In my Saturday “My View” column, I presented the idea of the need for the Core Area Specific Plan (CASP) update process to lead us to downtown renewal. I see the plan as a way to have a community visioning process for how the downtown and core area will look 20 to 50 years from now, and I see a great need to modernize and upgrade our downtown or risk it to fall by the wayside.
However, in response, Tia Will responded, “I honestly do not see why the update of the Core Area Specific Plan is important at all except as a waste of time, energy, money and as window dressing. If a vote of three of the CC is going to be able to override the CASP as has been done repetitively with Trackside merely being the most recent, then as has previously been pointed out, why have a CASP at all?”
As I pointed out at the time, I see the importance of the CASP going well beyond a few guidelines and zoning regulations. The current CASP deals with everything from affordable housing and building densities to circulation, transit, bicycling, parking and much more.
As the current policy, now over 20 years old, lays out: “The purpose of the Core Area Specific Plan is to provide a comprehensive set of policies, guidelines and implementation strategies for promoting, guiding and regulating growth in the Core Area. Adopting and implementing the Core Area Specific Plan will allow the area to continue to function as the City’s social, cultural, retail center, and professional and administrative office district in a manner that enhances pedestrian activity. The Core Area Specific Plan establishes the strategies which are required for the
systematic execution of the City’s General Plan for the area covered by the Core Area Specific Plan.”
This isn’t just a set of regulations – it’s a vision for a key area of the downtown.
Nevertheless, coming off the contentious Trackside issue, I understand why Dr. Will would react as she did. In her comment on my “Sunday Commentary” column about the downtown, she would add, “I typically am not a single issue voter, I personally will not support any candidate who is unwilling to clearly state their position on the adherence to CASP vs planning by exception and on collaborative vs competitive processes.”
Again, given the context of the Trackside discussion and debate, I understand the points that Dr. Will is trying to make. The problem as I see it is that the city effectively has two out of date primary planning documents – the General Plan and the Core Area Specific Plan. That requires, for almost any project, some sort of amendment and that becomes the basis for the planning by exception complaint – which is quite valid.
My preference, as I have stated many times before, would have been to have updated the planning documents first and then evaluate the proposals within the context of 2018 documents, rather than 1996 documents.

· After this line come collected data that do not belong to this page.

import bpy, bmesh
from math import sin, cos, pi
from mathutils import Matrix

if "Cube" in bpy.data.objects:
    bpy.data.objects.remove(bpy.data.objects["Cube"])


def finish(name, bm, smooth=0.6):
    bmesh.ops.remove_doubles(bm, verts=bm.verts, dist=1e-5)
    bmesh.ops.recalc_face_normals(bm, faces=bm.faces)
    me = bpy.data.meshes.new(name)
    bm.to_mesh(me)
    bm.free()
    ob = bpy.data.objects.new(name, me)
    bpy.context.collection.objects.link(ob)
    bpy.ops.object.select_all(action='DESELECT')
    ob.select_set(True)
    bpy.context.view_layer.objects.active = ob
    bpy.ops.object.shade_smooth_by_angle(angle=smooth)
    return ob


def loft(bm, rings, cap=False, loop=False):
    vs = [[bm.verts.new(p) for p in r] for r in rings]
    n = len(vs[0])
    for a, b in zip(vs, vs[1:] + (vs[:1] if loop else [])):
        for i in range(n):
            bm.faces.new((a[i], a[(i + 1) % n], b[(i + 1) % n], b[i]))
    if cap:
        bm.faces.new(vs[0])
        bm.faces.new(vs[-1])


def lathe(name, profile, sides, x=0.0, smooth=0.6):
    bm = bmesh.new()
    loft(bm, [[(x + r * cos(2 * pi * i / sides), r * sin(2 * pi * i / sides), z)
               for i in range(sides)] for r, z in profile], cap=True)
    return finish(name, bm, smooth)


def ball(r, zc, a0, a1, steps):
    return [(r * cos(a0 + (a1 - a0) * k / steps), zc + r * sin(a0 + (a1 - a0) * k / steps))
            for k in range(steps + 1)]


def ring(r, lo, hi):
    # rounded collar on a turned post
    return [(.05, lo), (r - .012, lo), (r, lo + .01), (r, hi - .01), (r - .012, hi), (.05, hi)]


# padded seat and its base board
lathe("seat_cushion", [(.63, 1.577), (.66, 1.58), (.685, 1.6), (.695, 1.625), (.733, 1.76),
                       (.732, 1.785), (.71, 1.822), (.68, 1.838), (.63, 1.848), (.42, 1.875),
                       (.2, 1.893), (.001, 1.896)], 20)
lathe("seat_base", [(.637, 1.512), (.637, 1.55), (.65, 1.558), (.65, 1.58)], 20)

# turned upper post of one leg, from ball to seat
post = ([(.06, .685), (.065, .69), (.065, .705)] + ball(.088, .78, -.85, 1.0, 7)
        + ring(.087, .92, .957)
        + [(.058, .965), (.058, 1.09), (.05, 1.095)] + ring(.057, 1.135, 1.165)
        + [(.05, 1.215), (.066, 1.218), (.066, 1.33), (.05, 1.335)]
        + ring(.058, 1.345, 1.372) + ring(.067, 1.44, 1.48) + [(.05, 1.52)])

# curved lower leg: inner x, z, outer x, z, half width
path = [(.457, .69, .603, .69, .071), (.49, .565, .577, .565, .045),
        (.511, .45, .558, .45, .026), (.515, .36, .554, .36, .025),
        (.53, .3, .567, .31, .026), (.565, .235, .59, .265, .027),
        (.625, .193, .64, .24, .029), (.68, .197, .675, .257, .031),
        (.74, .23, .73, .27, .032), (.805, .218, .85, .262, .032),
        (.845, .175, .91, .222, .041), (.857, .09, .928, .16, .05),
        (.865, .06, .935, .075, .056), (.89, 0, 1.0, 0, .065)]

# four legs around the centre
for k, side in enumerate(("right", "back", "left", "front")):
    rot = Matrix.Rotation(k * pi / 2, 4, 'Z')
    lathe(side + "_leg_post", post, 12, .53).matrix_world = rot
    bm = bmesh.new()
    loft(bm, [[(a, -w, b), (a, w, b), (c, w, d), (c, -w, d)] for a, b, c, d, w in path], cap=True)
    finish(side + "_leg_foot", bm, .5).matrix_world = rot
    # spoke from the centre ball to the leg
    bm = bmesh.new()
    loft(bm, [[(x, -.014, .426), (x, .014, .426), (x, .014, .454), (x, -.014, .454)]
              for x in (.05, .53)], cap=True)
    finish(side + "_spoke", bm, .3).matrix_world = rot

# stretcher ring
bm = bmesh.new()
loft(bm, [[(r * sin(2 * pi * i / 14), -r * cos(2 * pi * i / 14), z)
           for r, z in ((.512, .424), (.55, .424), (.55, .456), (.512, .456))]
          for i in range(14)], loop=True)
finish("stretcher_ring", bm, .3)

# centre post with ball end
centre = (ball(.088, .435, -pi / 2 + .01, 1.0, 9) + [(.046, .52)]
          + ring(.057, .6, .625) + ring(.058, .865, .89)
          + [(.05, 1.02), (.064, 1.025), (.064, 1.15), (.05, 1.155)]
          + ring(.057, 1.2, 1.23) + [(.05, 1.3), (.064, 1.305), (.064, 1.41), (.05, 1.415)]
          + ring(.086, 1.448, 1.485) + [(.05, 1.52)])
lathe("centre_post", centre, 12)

Even as far back as 1996, the city was looking at going upward in the core area. On page 35 of the CASP, we see, “The Core Area will grow as Davis grows. It can grow upward (intensify in place) or outward (displacing residential uses on its fringes) or both. The Task Force recommends infill as it results in a more lively (because activity is concentrated) and pedestrian-oriented downtown and maintains valued older housing stock within its edges.”
At that time, the city was focused on single-story buildings and finding ones that were “suited for second and third story additions.” Of course, the city had financing back then from the Redevelopment Agency.
The world of 1996 was starting to understand the need for density and height, but it was still a very different world from the one we live in today.
In our view, while the concept of growing up was correct, we should now be looking at four- to six-story buildings in the core area, not two- to three-story buildings and still, in too many cases, single-story buildings.
I therefore believe that we can solve Tia Will’s concerns about planning by exception simply by having current and updated planning documents. The good thing about the Core Area Specific Plan process is that there will be ample opportunity for appropriate debate and discussion about what the future should look like.
Once we have current planning documents in place, I think the argument about design guidelines and current zoning becomes much more relevant.
At the same time we have to be mindful of the lesson from Mission Residence, where the neighbors near the B Street location had engaged in a lengthy visioning process – only to see the developer propose a project outside the scope that was agreed to and the council on a 4-1 vote approve it.
The reality then is that there are no guarantees that a future council will not use its discretionary power to overturn the planning documents approved today. However, I believe with up-to-date documents, at least we can lessen that possibility.
Therefore, while many can and will hold the next candidates to answer for their views on planning by exception, I happen to believe that the best way to deal with this issue is to have current and workable planning documents that can help guide us in the 21st century world of infill in Davis.
—David M. Greenwald reporting